This year was not pretty. The timeline, when I sit and write it out, is full of very sad news, hard lessons, and loss – for me and so many I love. This year has felt lonely, and painful. It has also been one of the best years of my life, full of unexpected gifts. Confused? Me too.
I made less money, accumulated more debt, and spent less time with friends and family. I carried more self doubt, and made more people unhappy than ever before. It was the first year since 1998, that I have lived without even one pet, after Joules left us this summer. It marked the first time someone I love was very ill, and I was completely unable to help. This year gave my first go-round working with the completely overwhelming feelings of inadequacy, mortality, and limitation, all at once.
Inevitably, because of that, I grew. Growing this much at 39 years of age, has made the ground feel very shaky. Aside from the year’s highlights and hard truths, I changed everything. I not only pushed my comfort zones, I set them on fire. I closed my private practice, and was really honest with people that I, in fact, could not be consistent for them. I went to work in a preschool after 8 years as a nurse practitioner and business owner. I started a 200 hour yoga teacher training, and completed my certification to teach children yoga. That alone was super terrifying – because everyone in central Oregon is a yoga teacher. Seriously.
So, I was certain, for the better part of this year, that I was out of my ever-loving mind. I isolated. I deleted my Facebook, which felt weird, really weird. But then I learned that I don’t have to look good on Facebook, and get nods from others, to know that the life I have is beautiful. All of the time I spent outside with my children really happened, even though it happened in private. In fact, it was really strange to wonder if my moments meant as much as the ones others were posting online. I asked myself, “Why has this kind of thinking taken such a hold on us all?” And now I think I understand how to use these kind of tools a little differently, and less treacherously. We’ll see.
That was not the only unexpected freedom I stumbled upon. Perhaps the most surprising and odd discovery was this: the less money I made, the happier and lighter I felt, even in spite of the financial stressors. My sense of humor returned, my diet changed, I started drinking more water, and I was more active. The less ego I had to show up with, the more I liked myself, even with all the fear. And when I told people, “yeah, I’m a nurse practitioner, working in a preschool,” and smiled, they smiled too.
And really, why wouldn’t I go work in a preschool? The one thing I’ve always loved is being with children. After years of being stressed beyond belief, I get to go to work where I am greeted exuberantly and hugged. I hug kids, and teach them yoga, and sing songs, for money! I hang out with really, really nice people, who are so nice to me. We watch kids grow up and make gains in speech and motor development and socialization, and when I’m not at preschool, I teach yoga to older kids, and show them how to calm their bodies, and we laugh. This is work?

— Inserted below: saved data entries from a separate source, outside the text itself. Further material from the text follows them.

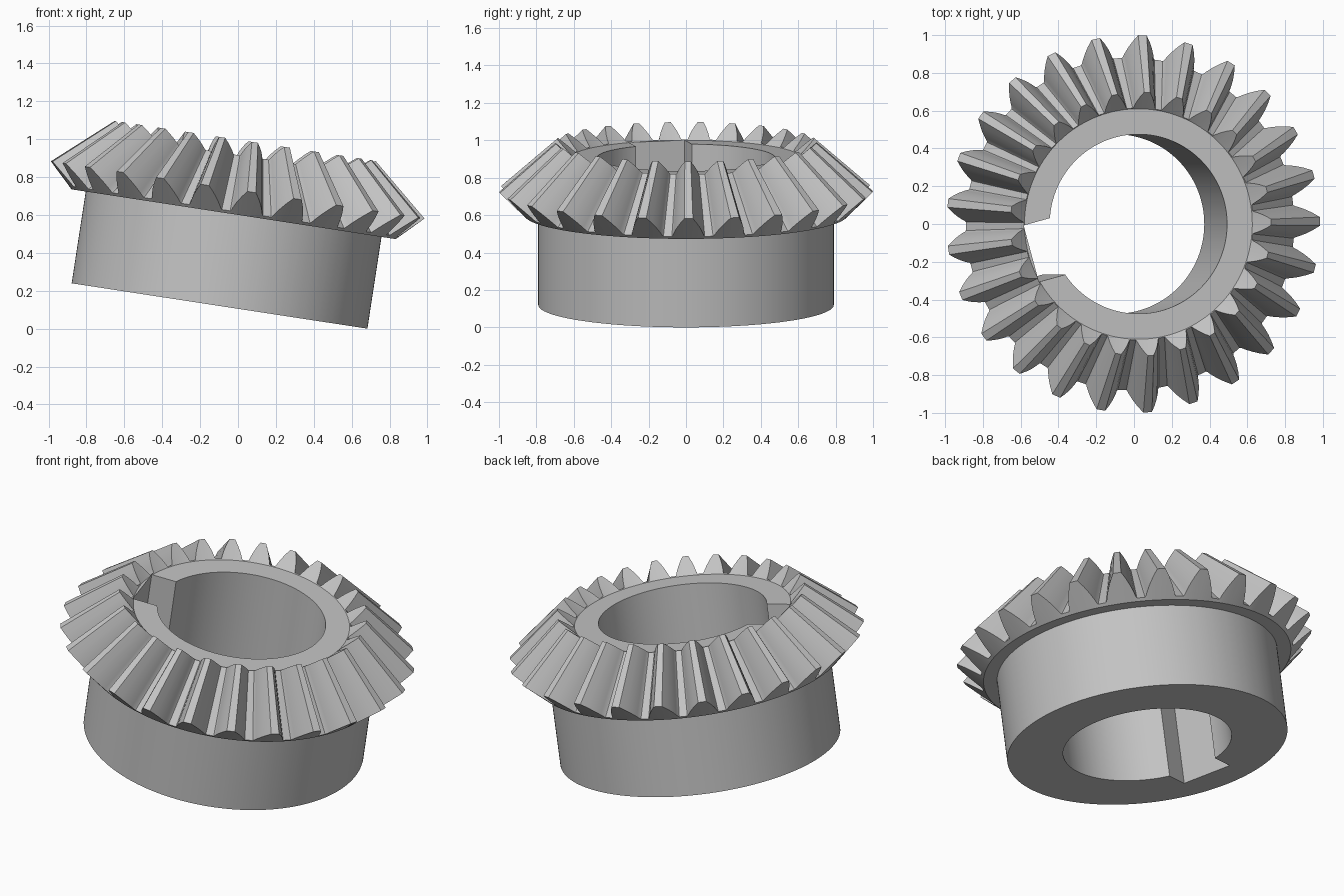
import bpy, bmesh, math
from mathutils import Matrix

cube = bpy.data.objects.get("Cube")
if cube:
    bpy.data.objects.remove(cube, do_unlink=True)

TEETH = 25
PITCH = 2 * math.pi / TEETH
START = math.radians(0.8)
APEX = 1.488                            # height where the tooth cones meet
INNER = 0.698                           # size of the small tooth end
ROOT, TIP = (0.88, 0.505), (1.0, 0.62)  # radius, height at the large end
BORE, HUB, SHOULDER, TOP = 0.475, 0.79, 0.49, 0.797

steel = bpy.data.materials.new("grey steel")
steel.use_nodes = True
steel.diffuse_color = (0.55, 0.55, 0.55, 1)
steel.node_tree.nodes["Principled BSDF"].inputs["Base Color"].default_value = (0.55, 0.55, 0.55, 1)

# Tooth flank: fraction of tooth height, half width
flank = [(0, 0.088), (0.05, 0.083), (0.2, 0.077), (0.45, 0.064), (0.72, 0.046), (1, 0.023)]


def tooth_outline():
    """Angle, radius and height of every point round the large end."""
    half = []
    for f, w in flank:
        r = ROOT[0] + f * (TIP[0] - ROOT[0])
        z = ROOT[1] + f * (TIP[1] - ROOT[1])
        half.append((w / r, r, z))
    one = [(-PITCH / 2, *ROOT)] + [(-a, r, z) for a, r, z in half]
    one += [(a, r, z) for a, r, z in reversed(half)]
    return [(START + i * PITCH + a, r, z) for i in range(TEETH) for a, r, z in one]


outline = tooth_outline()
bm = bmesh.new()


def ring(points):
    return [bm.verts.new((r * math.cos(a), r * math.sin(a), z)) for a, r, z in points]


def circle(radius, z):
    return ring([(a, radius, z) for a, _, _ in outline])


# Hub, teeth and bore as one closed loft
rings = [
    circle(BORE, 0),
    circle(HUB, 0),
    circle(HUB, SHOULDER),
    circle(0.866, SHOULDER),
    ring(outline),
    ring([(a, r * INNER, APEX - (APEX - z) * INNER) for a, r, z in outline]),
    circle(0.61, TOP),
    circle(BORE, TOP),
]
n = len(outline)
for k, low in enumerate(rings):
    high = rings[(k + 1) % len(rings)]
    for i in range(n):
        j = (i + 1) % n
        bm.faces.new((low[i], low[j], high[j], high[i]))
bmesh.ops.recalc_face_normals(bm, faces=bm.faces)
mesh = bpy.data.meshes.new("bevel_gear")
bm.to_mesh(mesh)
bm.free()
mesh.materials.append(steel)
gear = bpy.data.objects.new("bevel_gear", mesh)
bpy.context.collection.objects.link(gear)

# Keyway cut through the bore wall
bpy.ops.mesh.primitive_cube_add(size=1)
cutter = bpy.context.object
cutter.name = "keyway_cutter"
cutter.hide_render = True
cutter.data.materials.append(steel)
cutter.data.transform(Matrix.Rotation(math.radians(195.3), 4, "Z")
                      @ Matrix.Translation((0.445, 0, 0.5))
                      @ Matrix.Diagonal((0.3, 0.31, 2, 1)))

cut = gear.modifiers.new("keyway", "BOOLEAN")
cut.operation = "DIFFERENCE"
cut.solver = "EXACT"
cut.object = cutter
bpy.ops.object.select_all(action="DESELECT")
gear.select_set(True)
bpy.context.view_layer.objects.active = gear
bpy.ops.object.modifier_apply(modifier=cut.name)
bpy.data.objects.remove(cutter, do_unlink=True)

# Tilt the gear so that it rests on the edge of its hub
tilt = math.radians(8.72)
gear.data.transform(Matrix.Translation((-0.0975, 0, HUB * math.sin(tilt)))
                    @ Matrix.Rotation(tilt, 4, "Y"))
bpy.ops.object.shade_smooth_by_angle(angle=math.radians(25))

Really, in a nutshell, I have squeezed just about all the glamour out of my life, in favor of simplicity and sweetness. The more I buck the illusion of importance and the pressure to shine out into the world in a serious, authoritative way, the more I’ve reclaimed my actual self. And, as much as it saddens me to write this, I am starting to know my young family in a way I couldn’t even comprehend a year ago.
I’ve been able to soften, and to figure out, after many years with the same man, that I have to actually invite him in to the inside of my heart, where the good stuff can happen. It is, it turns out, safe to be soft instead of prickly, small instead of grand, and utterly imperfect, in front of him, every day. This particular change has made all the difference, and though I don’t know how to put it into words, I can say I am a little bit swallowed up by the fact that I did not know I was keeping walls up for so long. This is what we do, I think.
In the wake of a somewhat lousy year, I’m happy to say I’ve learned how speaking up, holding boundaries, and pushing back sometimes shows me, without a doubt, what I already knew, but was too afraid or impatient to face. I understand, more clearly, that I do not have to play games or follow foolish rules, because it will not serve me in the long run, and what others think of me is not what I have to answer to on the pillow each night. I’ve made friends with feelings of discomfort, and come to honor the value of staying, rather than lacing up to outrun.
As this year rolls to an end, I see things more clearly, and with less glossy overlay. I am less tolerant, and yet, more loving. I feel brave and foolish at the same time, and a lot of the time I feel very lost. I worry, a lot, about some friends who are facing big health problems, or big emptiness that takes up too much space for them. I am loving with a heart that feels older, and a bit weary, but maybe wiser. I am taking better care of myself and the people here with me, and though I have 2015 to thank for that, maybe the next year could be a little more gentle?